It was also amusing to note that the original advertising slogan for the film said, “Will Ecstasy Be a Crime … in the Terrifying World of the Future?” — indicating that the filmmakers, or at least the marketing department at Columbia, thought that the sexual deprivation of the world of 1984 was the aspect of it that would grip the moviegoing audience most of all and lead them to buy tickets.
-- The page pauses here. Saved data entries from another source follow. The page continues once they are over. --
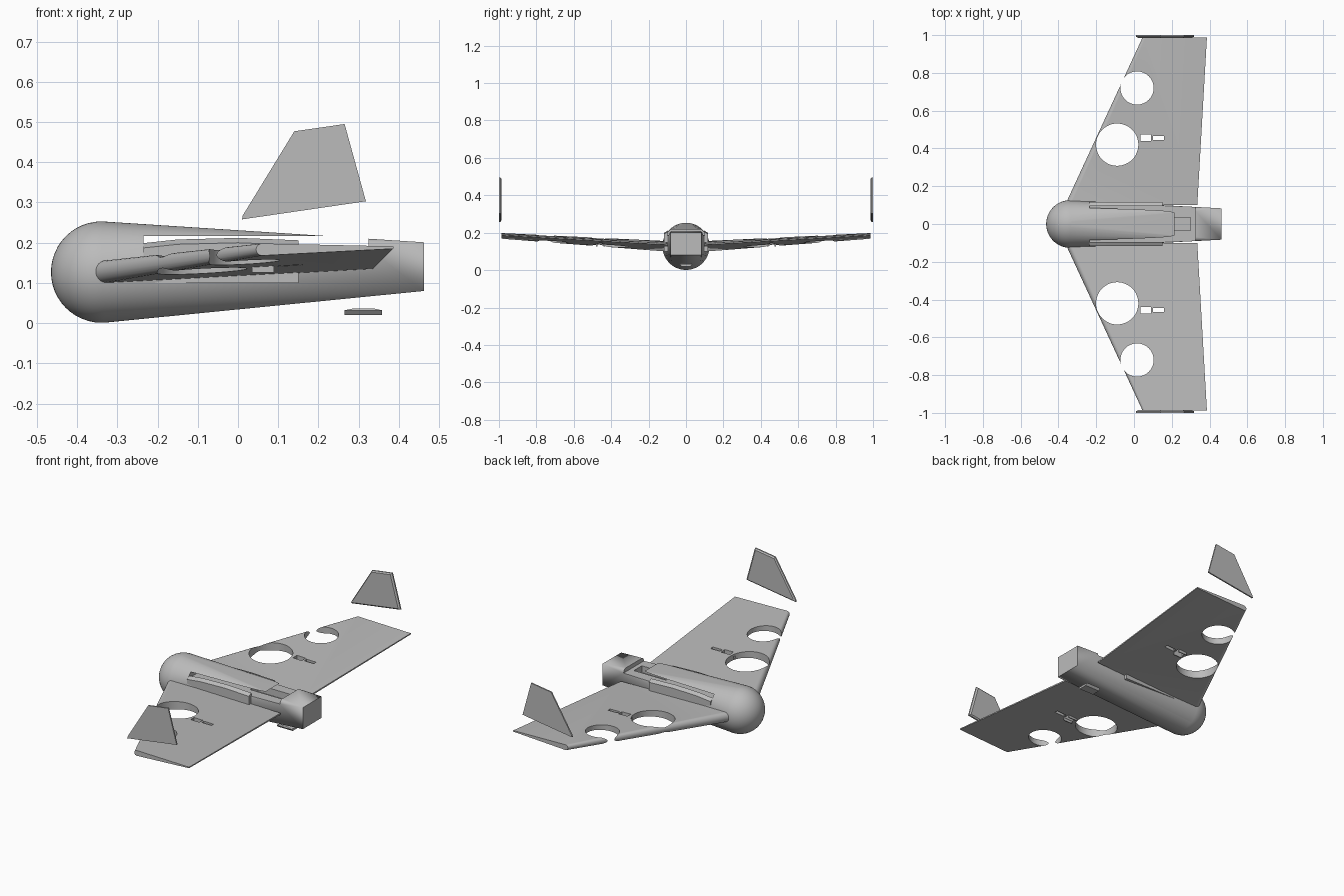
import bpy, bmesh, math
from mathutils import Vector, Matrix

cube = bpy.data.objects.get("Cube")
if cube:
    bpy.data.objects.remove(cube, do_unlink=True)

grey = bpy.data.materials.new("plain grey")
grey.use_nodes = True
COLOUR = (0.5, 0.5, 0.5, 1)
grey.diffuse_color = COLOUR
grey.node_tree.nodes["Principled BSDF"].inputs["Base Color"].default_value = COLOUR


def to_object(name, bm):
    mesh = bpy.data.meshes.new(name)
    bmesh.ops.recalc_face_normals(bm, faces=bm.faces)
    bm.to_mesh(mesh)
    bm.free()
    mesh.materials.append(grey)
    ob = bpy.data.objects.new(name, mesh)
    bpy.context.collection.objects.link(ob)
    return ob


def hull(name, points):
    bm = bmesh.new()
    for p in points:
        bm.verts.new(p)
    res = bmesh.ops.convex_hull(bm, input=bm.verts)
    loose = [g for g in res["geom_interior"] + res["geom_unused"] if isinstance(g, bmesh.types.BMVert)]
    bmesh.ops.delete(bm, geom=list(set(loose)), context="VERTS")
    bmesh.ops.dissolve_limit(bm, angle_limit=0.01, verts=bm.verts, edges=bm.edges)
    return to_object(name, bm)


def corners(x0, x1, y0, y1, z0, z1):
    return [(x, y, z) for x in (x0, x1) for y in (y0, y1) for z in (z0, z1)]


def box(name, *bounds):
    return hull(name, corners(*bounds))


def drum(name, x, y, radius):
    bm = bmesh.new()
    bmesh.ops.create_cone(bm, cap_ends=True, segments=48, radius1=radius, radius2=radius,
                          depth=0.6, matrix=Matrix.Translation((x, y, 0.15)))
    return to_object(name, bm)


def cut(ob, cutters):
    for c in cutters:
        c.hide_render = True
        mod = ob.modifiers.new("cut", "BOOLEAN")
        mod.operation, mod.solver, mod.object = "DIFFERENCE", "EXACT", c
    bpy.context.view_layer.update()
    graph = bpy.context.evaluated_depsgraph_get()
    mesh = bpy.data.meshes.new_from_object(ob.evaluated_get(graph))
    ob.modifiers.clear()
    ob.data = mesh
    for c in cutters:
        bpy.data.objects.remove(c, do_unlink=True)


def smooth(ob):
    bpy.ops.object.select_all(action="DESELECT")
    ob.select_set(True)
    bpy.context.view_layer.objects.active = ob
    bpy.ops.object.shade_smooth_by_angle(angle=math.radians(30))


# Fuselage: round nose stretched to a square tail, with an open bay under the canopy
bm = bmesh.new()
bmesh.ops.create_uvsphere(bm, u_segments=48, v_segments=24, radius=0.126,
                          matrix=Matrix.Translation((-0.339, 0, 0.127)))
nose = [v.co.copy() for v in bm.verts]
bm.free()
fuselage = hull("fuselage", nose + corners(0.40, 0.462, -0.083, 0.083, 0.08, 0.201))
cut(fuselage, [box("bay_cutter", -0.235, 0.325, -0.2, 0.2, 0.188, 0.217),
               box("deck_cutter", 0.235, 0.325, -0.2, 0.2, 0.2, 0.3),
               box("pocket_cutter", 0.1, 0.3, -0.035, 0.035, 0.15, 0.2)])
smooth(fuselage)

# Skid hanging below the tail
hull("tail_skid", [(x, y, z) for x, y, z in
                   ((0.265, 0.025, 0.02), (0.358, 0.025, 0.02), (0.265, 0.035, 0.032),
                    (0.358, 0.035, 0.032), (0.29, 0.03, 0.037), (0.335, 0.03, 0.037))
                   for y in (y, -y)])

# Wing section: round leading edge, thin trailing edge
def section(y, lead_x, lead_z, radius, trail_x, trail_z, trail_half):
    pts = [(lead_x + radius * math.cos(a), y, lead_z + radius * math.sin(a))
           for a in (math.pi * (0.5 + i / 12) for i in range(13))]
    return pts + [(trail_x, y, trail_z + trail_half), (trail_x, y, trail_z - trail_half)]


FIN = ((0.01, 0.258), (0.012, 0.268), (0.14, 0.477), (0.265, 0.495), (0.318, 0.303))

for side, s in (("left", 1), ("right", -1)):
    wing = hull(side + "_wing",
                section(s * 0.1, -0.337, 0.127, 0.028, 0.335, 0.139, 0.004)
                + section(s * 0.987, 0.06, 0.183, 0.015, 0.386, 0.188, 0.003))
    # Two rotor openings and the wiring slots
    cut(wing, [drum("rotor_cutter", -0.089, s * 0.42, 0.112),
               drum("rotor_cutter", 0.016, s * 0.72, 0.088),
               box("slot_cutter", 0.035, 0.09, s * 0.44, s * 0.473, 0, 0.3),
               box("slot_cutter", 0.1, 0.16, s * 0.446, s * 0.466, 0, 0.3),
               box("wire_cutter", 0.0, 0.12, s * 0.45, s * 0.462, 0.143, 0.157)])
    smooth(wing)

    # Lips around the slot on the underside
    for y in (0.434, 0.474):
        box(side + "_slot_lip", 0.035, 0.09, s * y, s * (y + 0.006), 0.126, 0.15)

    # Wing saddle along the bay
    hull(side + "_saddle", [(x, s * y, z) for x, top in ((-0.235, 0.199), (-0.15, 0.208), (0.0, 0.212), (0.15, 0.206))
                            for y, z in ((0.096, 0.1), (0.117, 0.1), (0.117, top - 0.012), (0.096, top))])

    # Upright fin above the wing tip, bevelled on its inner face
    centre = Vector((0.17, 0.38))
    outer = [(x, s * 1.0, z) for x, z in FIN] + [(x, s * 0.992, z) for x, z in FIN]
    inset = [centre.lerp(Vector(p), 0.93) for p in FIN]
    hull(side + "_fin", outer + [(p.x, s * 0.986, p.y) for p in inset])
The literary precursors to 1984, Yevgeny Zamyatin’s We and Aldous Huxley’s Brave New World, were both written before Stalin made sexual repression the official policy of the Soviet Union; when Zamyatin and Huxley wrote, the USSR was the easiest country in the world in which to get a divorce, and in Zamyatin’s and Huxley’s novels the all-powerful state actually encourages promiscuity and discourages monogamy as well as love and romance — while in 1984 (at least in the book; the Production Code required that this element be softened for the film!) Julia proudly proclaims her promiscuity as a rebellion against the Party’s anti-sex policies.